Required action:
How many lines in the records below contain the word "Cube"? State that number and nothing more.

Stored data:
◇ ◇ ◇ ◇ ◇
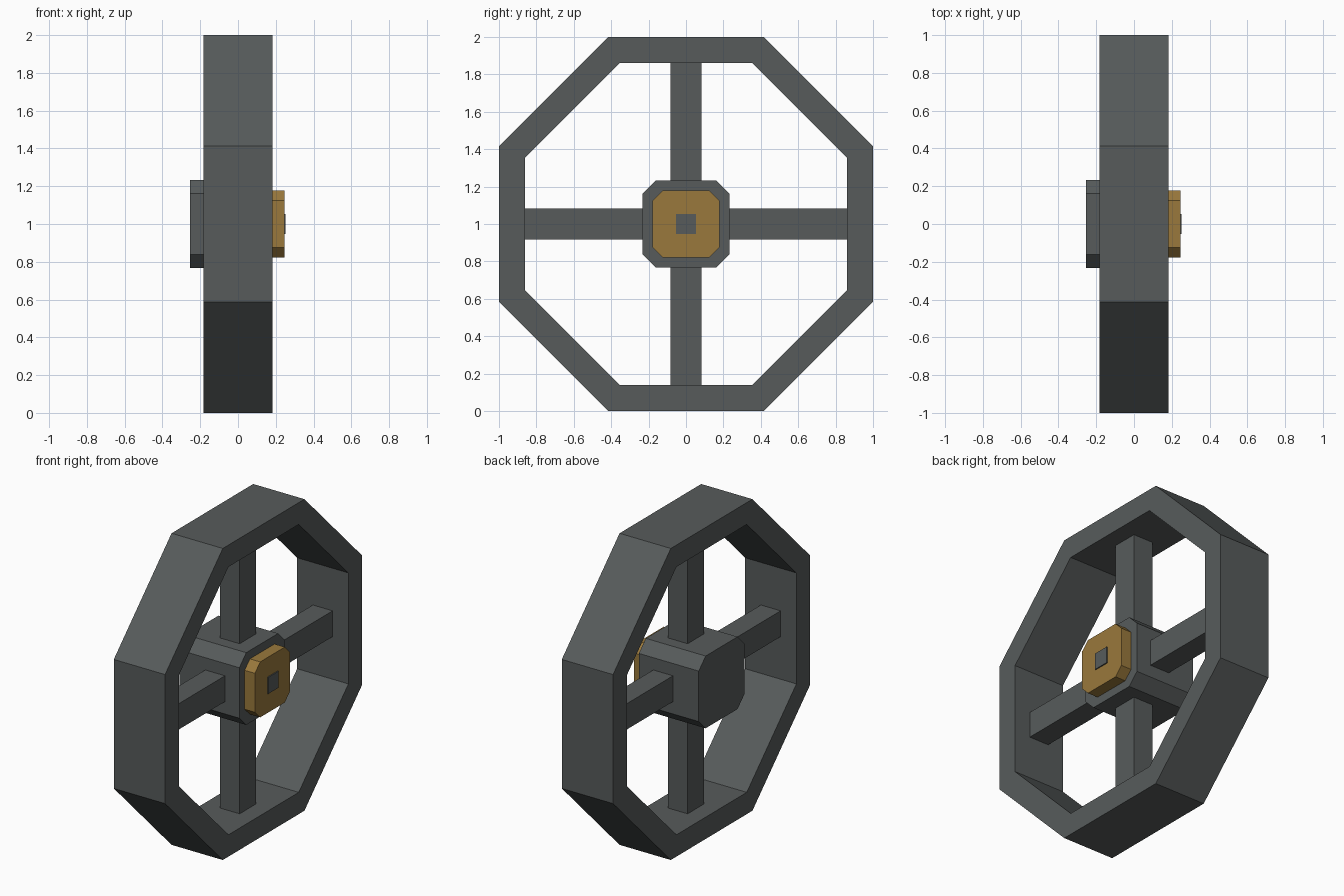
import bpy, bmesh, math

if "Cube" in bpy.data.objects:
    bpy.data.objects.remove(bpy.data.objects["Cube"], do_unlink=True)


def material(name, rgb):
    mat = bpy.data.materials.new(name)
    mat.use_nodes = True
    mat.diffuse_color = (*rgb, 1)
    mat.node_tree.nodes["Principled BSDF"].inputs["Base Color"].default_value = (*rgb, 1)
    return mat


IRON = material("dark grey iron", (0.095, 0.105, 0.105))
BRASS = material("dull brass", (0.32, 0.19, 0.045))
CENTRE_Z = 1.0


def finish(name, bm, mat):
    bmesh.ops.recalc_face_normals(bm, faces=bm.faces)
    mesh = bpy.data.meshes.new(name)
    bm.to_mesh(mesh)
    bm.free()
    mesh.materials.append(mat)
    obj = bpy.data.objects.new(name, mesh)
    obj.location.z = CENTRE_Z
    bpy.context.collection.objects.link(obj)
    return obj


def octagon(half, flat):
    """Square outline with cut corners, in the y-z plane."""
    return [(flat, half), (half, flat), (half, -flat), (flat, -half),
            (-flat, -half), (-half, -flat), (-half, flat), (-flat, half)]


def prism(name, outline, x0, x1, mat):
    """Extrude a y-z outline along x."""
    bm = bmesh.new()
    face = bm.faces.new([bm.verts.new((x0, y, z)) for y, z in outline])
    new = bmesh.ops.extrude_face_region(bm, geom=[face])["geom"]
    moved = [v for v in new if isinstance(v, bmesh.types.BMVert)]
    bmesh.ops.translate(bm, verts=moved, vec=(x1 - x0, 0, 0))
    return finish(name, bm, mat)


def rectangle(y0, y1, z0, z1):
    return [(y0, z0), (y1, z0), (y1, z1), (y0, z1)]


# Rim: a regular octagonal ring with a rectangular section
def rim(outer, inner, half_width):
    bm = bmesh.new()
    tan = math.tan(math.pi / 8)
    section = [(outer, -half_width), (outer, half_width),
               (inner, half_width), (inner, -half_width)]
    loops = [[bm.verts.new((x, y, z)) for y, z in octagon(r, r * tan)]
             for r, x in section]
    for a, b in zip(loops, loops[1:] + loops[:1]):
        for i in range(8):
            j = (i + 1) % 8
            bm.faces.new((a[i], a[j], b[j], b[i]))
    return finish("rim", bm, IRON)


rim(1.0, 0.86, 0.182)

# Four spokes from the hub to the rim
for i, name in enumerate(("back", "upper", "front", "lower")):
    spoke = prism(name + "_spoke", rectangle(0.2, 0.86, -0.083, 0.083),
                  -0.07, 0.07, IRON)
    spoke.rotation_euler.x = i * math.pi / 2

# Hub, its brass cap and the square axle end
prism("hub", octagon(0.232, 0.162), -0.253, 0.172, IRON)
prism("hub_cap", octagon(0.178, 0.125), 0.172, 0.245, BRASS)
prism("axle_end", rectangle(-0.053, 0.053, -0.053, 0.053), 0.24, 0.252, IRON)
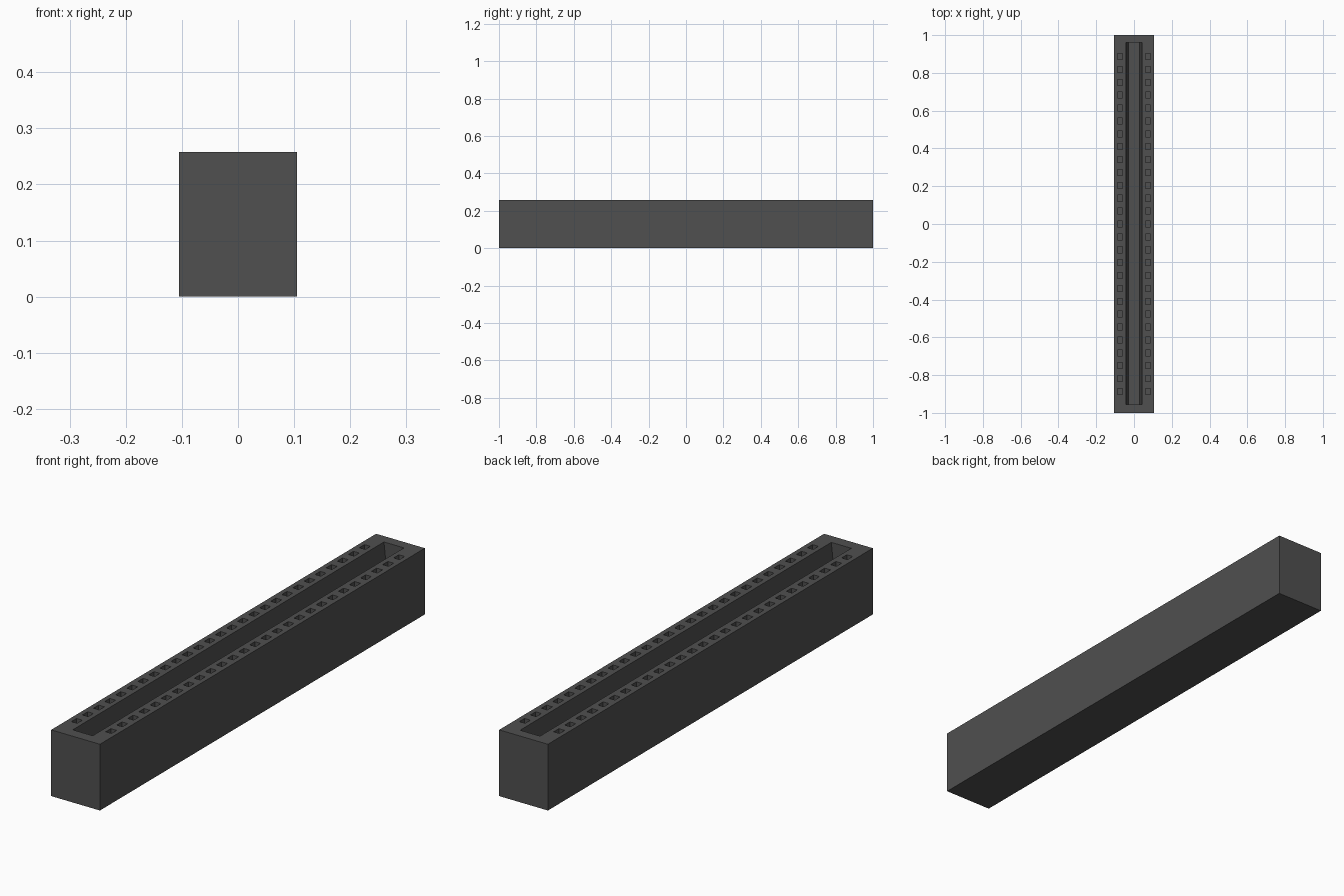
import bpy, bmesh

if "Cube" in bpy.data.objects:
    bpy.data.objects.remove(bpy.data.objects["Cube"])

W, L, H = 0.105, 1.0, 0.258          # half width, half length, height
SLOT_TOP, SLOT_FLOOR, SLOT_L = 0.043, 0.029, 0.958
SLOT_DEPTH, HOLE_DEPTH = 0.13, 0.05
HOLES, PITCH = 27, 0.0682


def add_box(bm, x, y, z0, z1, hx0, hx1, hy):
    """Box with half width hx0 at the bottom and hx1 at the top."""
    rings = []
    for z, hx in ((z0, hx0), (z1, hx1)):
        rings.append([bm.verts.new((x + sx * hx, y + sy * hy, z))
                      for sx, sy in ((-1, -1), (1, -1), (1, 1), (-1, 1))])
    low, high = rings
    bm.faces.new(low[::-1])
    bm.faces.new(high)
    for i in range(4):
        j = (i + 1) % 4
        bm.faces.new((low[i], low[j], high[j], high[i]))


def make_object(name, bm):
    mesh = bpy.data.meshes.new(name)
    bm.to_mesh(mesh)
    bm.free()
    obj = bpy.data.objects.new(name, mesh)
    bpy.context.collection.objects.link(obj)
    return obj


# Connector housing
bm = bmesh.new()
add_box(bm, 0, 0, 0, H, W, W, L)
housing = make_object("connector_housing", bm)
mat = bpy.data.materials.new("dark_plastic")
mat.diffuse_color = (0.08, 0.08, 0.08, 1)
mat.use_nodes = True
mat.node_tree.nodes["Principled BSDF"].inputs["Base Color"].default_value = mat.diffuse_color
housing.data.materials.append(mat)

# Cutter: tapered card slot and two rows of contact pockets
bm = bmesh.new()
over = 0.02
slope = (SLOT_TOP - SLOT_FLOOR) / SLOT_DEPTH
add_box(bm, 0, 0.002, H - SLOT_DEPTH, H + over,
        SLOT_FLOOR, SLOT_TOP + slope * over, SLOT_L)
for side in (-1, 1):
    for i in range(HOLES):
        y = (i - (HOLES - 1) / 2) * PITCH
        add_box(bm, side * 0.074, y, H - HOLE_DEPTH, H + over, 0.0125, 0.0125, 0.016)
cutter = make_object("slot_cutter", bm)
cutter.data.materials.append(mat)
cutter.hide_render = True
cutter.hide_viewport = True

cut = housing.modifiers.new("slot_and_pockets", 'BOOLEAN')
cut.operation = 'DIFFERENCE'
cut.solver = 'EXACT'
cut.object = cutter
◇ ◇ ◇ ◇ ◇
Solution for this problem:
4